> What you are asked to do: Print nothing but the lines below starting at the line that holds "0.217, 0.038)]), DARK)" and ending at the line that holds "0.127, 8, DARK)", including both, each exactly as written.

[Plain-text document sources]
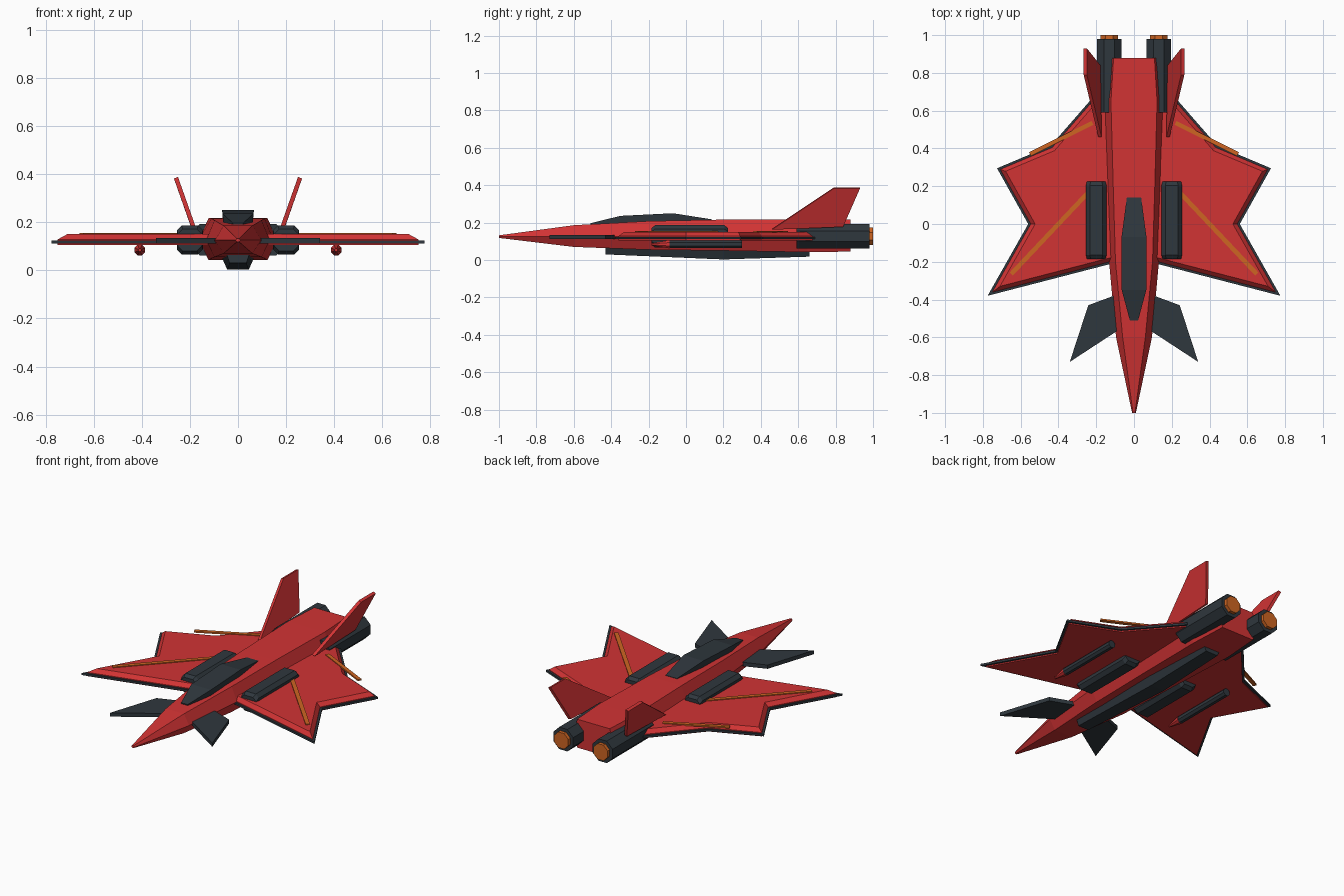
import bpy, bmesh, math
from mathutils import Vector

cube = bpy.data.objects.get("Cube")
if cube:
    bpy.data.objects.remove(cube, do_unlink=True)


def material(name, rgb):
    m = bpy.data.materials.new(name)
    m.use_nodes = True
    m.diffuse_color = (*rgb, 1)
    bsdf = m.node_tree.nodes["Principled BSDF"]
    bsdf.inputs["Base Color"].default_value = (*rgb, 1)
    bsdf.inputs["Roughness"].default_value = 0.6
    return m


RED = material("red paint", (0.64, 0.033, 0.034))
DARK = material("dark slate", (0.028, 0.038, 0.047))
ORANGE = material("burnt orange", (0.62, 0.13, 0.016))


def loft(name, rings, mat, mirror=False):
    """Skin matching rings of points and cap both ends."""
    bm = bmesh.new()
    loops = [[bm.verts.new(p) for p in ring] for ring in rings]
    n = len(loops[0])
    for a, b in zip(loops, loops[1:]):
        for i in range(n):
            j = (i + 1) % n
            bm.faces.new((a[i], a[j], b[j], b[i]))
    bm.faces.new(loops[0])
    bm.faces.new(loops[-1])
    bmesh.ops.recalc_face_normals(bm, faces=bm.faces)
    mesh = bpy.data.meshes.new(name)
    bm.to_mesh(mesh)
    bm.free()
    mesh.materials.append(mat)
    obj = bpy.data.objects.new(name, mesh)
    bpy.context.collection.objects.link(obj)
    if mirror:
        obj.modifiers.new("mirror", "MIRROR")
    return obj


def level(outline, z):
    return [(x, y, z) for x, y in outline]


def inset(outline, d):
    """Shrink a counter-clockwise outline by d with mitred corners."""
    pts = [Vector(p) for p in outline]
    result = []
    for i, p in enumerate(pts):
        a = (p - pts[i - 1]).normalized()
        b = (pts[(i + 1) % len(pts)] - p).normalized()
        na, nb = Vector((-a.y, a.x)), Vector((-b.y, b.x))
        result.append(p + (na + nb) * d / (1 + na.dot(nb)))
    return result


def tube(name, stations, x, z, sides, mat):
    """Faceted tube along y from (y, radius) stations, with flat top."""
    rings = []
    for y, r in stations:
        r /= math.cos(math.pi / sides)
        angles = [(i + 0.5) * math.tau / sides for i in range(sides)]
        rings.append([(x + r * math.cos(a), y, z + r * math.sin(a)) for a in angles])
    return loft(name, rings, mat, True)


def trapezoids(stations):
    """Rings from (y, bottom z, bottom half width, top z, top half width)."""
    return [[(-b, y, z0), (b, y, z0), (t, y, z1), (-t, y, z1)]
            for y, z0, b, z1, t in stations]


# Hexagonal fuselage: y, bottom, top, flat half width, waist half width
body = []
for y, z0, z1, flat, waist in [
        (-1, 0.118, 0.132, 0.005, 0.01), (-0.6, 0.07, 0.186, 0.06, 0.095),
        (-0.2, 0.055, 0.208, 0.098, 0.132), (0.2, 0.05, 0.216, 0.11, 0.148),
        (0.65, 0.042, 0.217, 0.122, 0.165), (0.88, 0.045, 0.216, 0.108, 0.135)]:
    mid = 0.125
    body.append([(-flat, y, z0), (flat, y, z0), (waist, y, mid),
                 (flat, y, z1), (-flat, y, z1), (-waist, y, mid)])
loft("fuselage", body, RED)

# Canopy and belly fairing
loft("canopy", trapezoids([
    (-0.51, 0.16, 0.02, 0.197, 0.022), (-0.35, 0.17, 0.058, 0.236, 0.065),
    (-0.07, 0.18, 0.06, 0.25, 0.066), (0.14, 0.19, 0.038, 0.217, 0.038)]), DARK)
loft("belly_fairing", trapezoids([
    (-0.43, 0.03, 0.035, 0.075, 0.05), (0.2, 0.003, 0.045, 0.06, 0.07),
    (0.66, 0.018, 0.04, 0.06, 0.06)]), DARK)

# Wings: dark rim plate with a bevelled red panel through it
wing = [(0.08, -0.2), (0.775, -0.38), (0.56, 0), (0.725, 0.295),
        (0.44, 0.415), (0.2, 0.69), (0.08, 0.69)]
loft("wing_rim", [level(wing, 0.112), level(wing, 0.124)], DARK, True)
loft("wing_panel", [level(inset(wing, 0.012), 0.105), level(inset(wing, 0.012), 0.128),
                    level(inset(wing, 0.032), 0.15)], RED, True)

# Canards
canard = [(0.08, -0.56), (0.34, -0.73), (0.242, -0.43), (0.08, -0.37)]
loft("canard", [level(canard, 0.112), level(canard, 0.135)], DARK, True)


# Wing stripes
def stripe(name, start, end, width):
    a, b = Vector(start), Vector(end)
    d = (b - a).normalized()
    side = Vector((-d.y, d.x)) * width / 2
    strip = [a - side, b - side, b + side, a + side]
    loft(name, [level(strip, 0.146), level(strip, 0.155)], ORANGE, True)


stripe("front_wing_stripe", (0.23, 0.18), (0.65, -0.265), 0.024)
stripe("rear_wing_stripe", (0.22, 0.535), (0.55, 0.37), 0.022)

# Chamfered pods over and under the wings
pod = []
for y, d in [(-0.185, 0.015), (-0.165, 0), (0.205, 0), (0.225, 0.015)]:
    w, h, c = 0.054 - d * 0.3, 0.06 - d, 0.02
    corner = [(w, c - h), (w, h - c), (w - c, h), (c - w, h),
              (-w, h - c), (-w, c - h), (c - w, -h), (w - c, -h)]
    pod.append([(0.2 + x, y, 0.126 + z) for x, z in corner])
loft("wing_pod", pod, DARK, True)

# Engines with glowing nozzles
tube("engine", [(0.59, 0.066), (0.98, 0.066)], 0.131, 0.127, 8, DARK)
tube("nozzle", [(0.95, 0.047), (1, 0.047)], 0.131, 0.127, 8, ORANGE)

# Underwing missiles
tube("missile_body", [(-0.09, 0.021), (0.3, 0.021)], 0.408, 0.084, 8, DARK)
tube("missile_nose", [(-0.185, 0.006), (-0.089, 0.022)], 0.408, 0.084, 8, RED)

# Canted tail fins
fin = [(0.18, 0.46, 0.165), (0.186, 0.84, 0.18), (0.258, 0.93, 0.385), (0.258, 0.79, 0.385)]
half = Vector((0.0085, 0, -0.003))
loft("tail_fin", [[Vector(p) - half for p in fin], [Vector(p) + half for p in fin]], RED, True)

> Worked solution:
    (-0.07, 0.18, 0.06, 0.25, 0.066), (0.14, 0.19, 0.038, 0.217, 0.038)]), DARK)
loft("belly_fairing", trapezoids([
    (-0.43, 0.03, 0.035, 0.075, 0.05), (0.2, 0.003, 0.045, 0.06, 0.07),
    (0.66, 0.018, 0.04, 0.06, 0.06)]), DARK)

# Wings: dark rim plate with a bevelled red panel through it
wing = [(0.08, -0.2), (0.775, -0.38), (0.56, 0), (0.725, 0.295),
        (0.44, 0.415), (0.2, 0.69), (0.08, 0.69)]
loft("wing_rim", [level(wing, 0.112), level(wing, 0.124)], DARK, True)
loft("wing_panel", [level(inset(wing, 0.012), 0.105), level(inset(wing, 0.012), 0.128),
                    level(inset(wing, 0.032), 0.15)], RED, True)

# Canards
canard = [(0.08, -0.56), (0.34, -0.73), (0.242, -0.43), (0.08, -0.37)]
loft("canard", [level(canard, 0.112), level(canard, 0.135)], DARK, True)


# Wing stripes
def stripe(name, start, end, width):
    a, b = Vector(start), Vector(end)
    d = (b - a).normalized()
    side = Vector((-d.y, d.x)) * width / 2
    strip = [a - side, b - side, b + side, a + side]
    loft(name, [level(strip, 0.146), level(strip, 0.155)], ORANGE, True)


stripe("front_wing_stripe", (0.23, 0.18), (0.65, -0.265), 0.024)
stripe("rear_wing_stripe", (0.22, 0.535), (0.55, 0.37), 0.022)

# Chamfered pods over and under the wings
pod = []
for y, d in [(-0.185, 0.015), (-0.165, 0), (0.205, 0), (0.225, 0.015)]:
    w, h, c = 0.054 - d * 0.3, 0.06 - d, 0.02
    corner = [(w, c - h), (w, h - c), (w - c, h), (c - w, h),
              (-w, h - c), (-w, c - h), (c - w, -h), (w - c, -h)]
    pod.append([(0.2 + x, y, 0.126 + z) for x, z in corner])
loft("wing_pod", pod, DARK, True)

# Engines with glowing nozzles
tube("engine", [(0.59, 0.066), (0.98, 0.066)], 0.131, 0.127, 8, DARK)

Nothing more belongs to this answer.